Sullivan, Yasner and KazemiDrs Sullivan, Yasner and Kazemi, Specialists in Periodontics Dental Implants1416 Brace Road, Cherry Hill NJ 08034

1416 Brace Road Cherry Hill, NJ 08034-3523 tel 856 795 8020 fax 856 795 9785

Gum Diseases

Periodontal & System Diseases

Cardiovascular Diseases

During the course of practice we frequently consult with physicians, especially cardiologists, regarding the cardiovascular status of our patients undergoing periodontal treatment. Usually we are interested in issues related to antibiotic pre-medication to prevent SBE, interruption of anti-coagulant therapy prior to surgery, and the use of vasoconstrictors in our local anesthetics. The purpose of this article is to make you aware of two additional factors which may have important effects on both the periodontal and cardiovascular health of our patients.

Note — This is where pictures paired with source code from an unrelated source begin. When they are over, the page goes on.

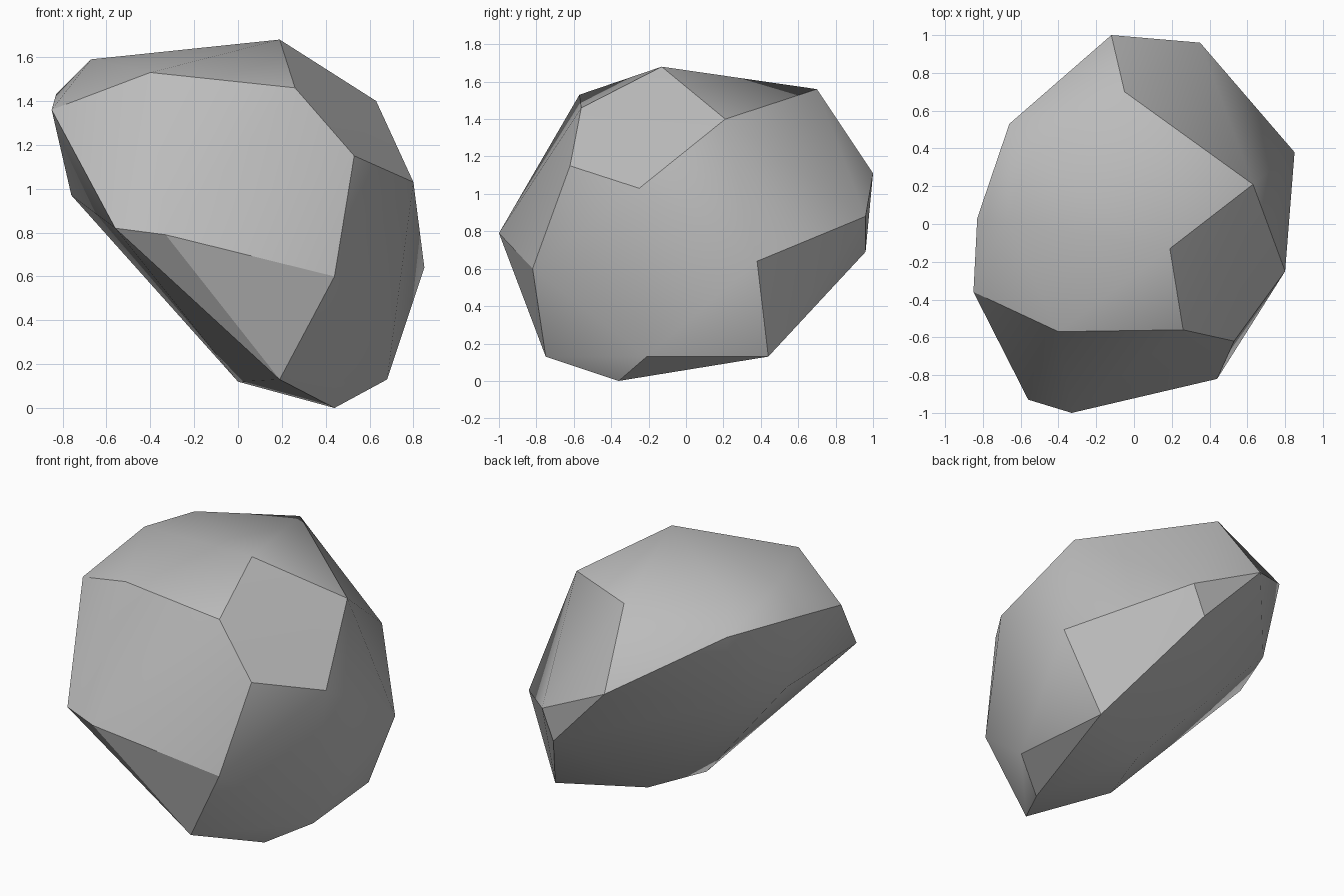
import bpy
import bmesh
import math

# Remove the default cube only
default_cube = bpy.data.objects.get("Cube")
if default_cube:
    bpy.data.objects.remove(default_cube, do_unlink=True)


def make_material(name, colour):
    """Create one plain flat material."""
    material = bpy.data.materials.new(name)
    material.use_nodes = True
    material.diffuse_color = colour
    shader = material.node_tree.nodes["Principled BSDF"]
    shader.inputs["Base Color"].default_value = colour
    shader.inputs["Roughness"].default_value = 0.9
    return material


def make_hull(name, corner_groups, material):
    """Wrap a convex skin around the corner points and merge coplanar faces."""
    mesh = bpy.data.meshes.new(name)
    bm = bmesh.new()
    for group in corner_groups:
        for corner in group:
            bm.verts.new(corner)
    hull = bmesh.ops.convex_hull(bm, input=bm.verts[:], use_existing_faces=False)
    unused = [v for v in hull["geom_interior"] if isinstance(v, bmesh.types.BMVert)]
    bmesh.ops.delete(bm, geom=unused, context="VERTS")
    bmesh.ops.dissolve_limit(bm, angle_limit=math.radians(3),
                             verts=bm.verts[:], edges=bm.edges[:])
    bmesh.ops.recalc_face_normals(bm, faces=bm.faces[:])
    bm.to_mesh(mesh)
    bm.free()
    mesh.materials.append(material)
    rock = bpy.data.objects.new(name, mesh)
    bpy.context.collection.objects.link(rock)
    return rock


# Chipped corners of the boulder, grouped by region
crown = [(.19, -.13, 1.68), (.26, -.56, 1.46), (-.4, -.57, 1.53),
         (.63, .21, 1.4), (-.05, .7, 1.56), (-.67, .01, 1.59), (-.55, .35, 1.59)]
front_corners = [(.53, -.62, 1.15), (.44, -.82, .6),
                 (-.33, -1, .79), (-.56, -.93, .82)]
left_corners = [(.8, -.25, 1.03), (.85, .38, .64)]
right_corners = [(-.85, -.36, 1.36), (-.83, .03, 1.43), (-.66, .53, 1.44),
                 (-.62, .43, .98), (-.76, .06, .97)]
back_corners = [(-.12, 1, 1.11), (.35, .96, .88), (.27, .96, .69)]
base_corners = [(.68, -.21, .13), (.19, -.75, .13), (.62, .44, .13),
                (.44, -.36, 0), (.13, .2, .14), (0, -.21, .12)]

stone_grey = make_material("stone grey", (0.5, 0.5, 0.5, 1))
boulder = make_hull(
    "boulder",
    [crown, front_corners, left_corners, right_corners, back_corners, base_corners],
    stone_grey)

# Soft shading across shallow facets, crisp edges on steep ones
bpy.ops.object.select_all(action="DESELECT")
boulder.select_set(True)
bpy.context.view_layer.objects.active = boulder
bpy.ops.object.shade_smooth_by_angle(angle=math.radians(30))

Periodontal Disease as a Risk Factor for Cardiovascular Diseases

Periodontitis is influenced by many of the same risk factors as cardiovascular disease, such as smoking and diabetes. Recent evidence indicates that the presence of periodontitis is itself a risk factor for CVD. Higher levels of morbidity and mortality due to CVD have been seen in patients with periodontitis when compared to control populations. This finding is independent of other risk factors and may be related to bacteremias of periodontal pathogens inducing thromboembolic events. It has been suggested that Streptococcus sanguis may induce platelet aggregation when it enters the bloodstream as part of a bacteremia. The viridans group of streptococci may also have the potential to produce thromboembolic diseases in humans. We are expecting to see additional research efforts to better define the nature and mechanism of this relationship. In the meantime, as Dr. Robert Genco of S.U.N.Y. Buffalo says, "floss or die!"

Nifedipine (Procardia) Induced Gingival Hyperplasia

The increased use of Nifedipine (Procardia) has resulted in a periodontal side effect. Mild to severe overgrowth of the gingiva can occur in patients on Nifedipine and other calcium channel blockers. This reaction is similar to the drug induced gingival enlargement seen in patients taking Phenytoin (Dilantin) and Cyclosporine. This "Nifedipine induced gingival hyperplasia" tends to be more severe when it occurs in the presence of periodontal inflammation and infection (gingivitis and periodontitis). The overgrowth can become disfiguring and have adverse side effects on normal health and function. Appropriate periodontal treatment can usually correct these problems. Occasionally, changes in medications may need to be considered as well.

Close communication and consultation between general dentist, periodontist and physician is essential to management of patients at risk for cardiovascular disease. While we are accustomed to having medical conditions effect the health of our patient's gingiva, here we have yet another example of how our patient's oral health may have an influence on their systemic well being.

References:

Beck JD, Garcia RI, Heiss G, Vokonas PS and Offenbacher S. Periodontal disease and cardiovascular disease. J. Periodontol. 1966; 67 (10, supplement):1123-1137.

DeStefano F, Anda RF, Kahn HS, Williamson DF and Russell CM. Dental disease and risk of coronary heart disease and mortality. Br. Med. J. 1993; 306: 688-691.

Herzberg MC, Meyer MW. Effects of Oral Flora on Platelets - Risks of Cardiovascular Disease. J. Peridontology 1966; 67 (10, supplement):1138-1142.

Nishikawa SJ, Tada H, Hamaski A et al. Nifedipine-induced gingival hyperplasia: a clinical and in vitro study. J.Periodontology 1991; 62: 30-35.

Wynn RL. Update on Calcium Channel Blocker - induced gingival hyperplasion. Periodontal Insights 1996; 3(1): 7-10.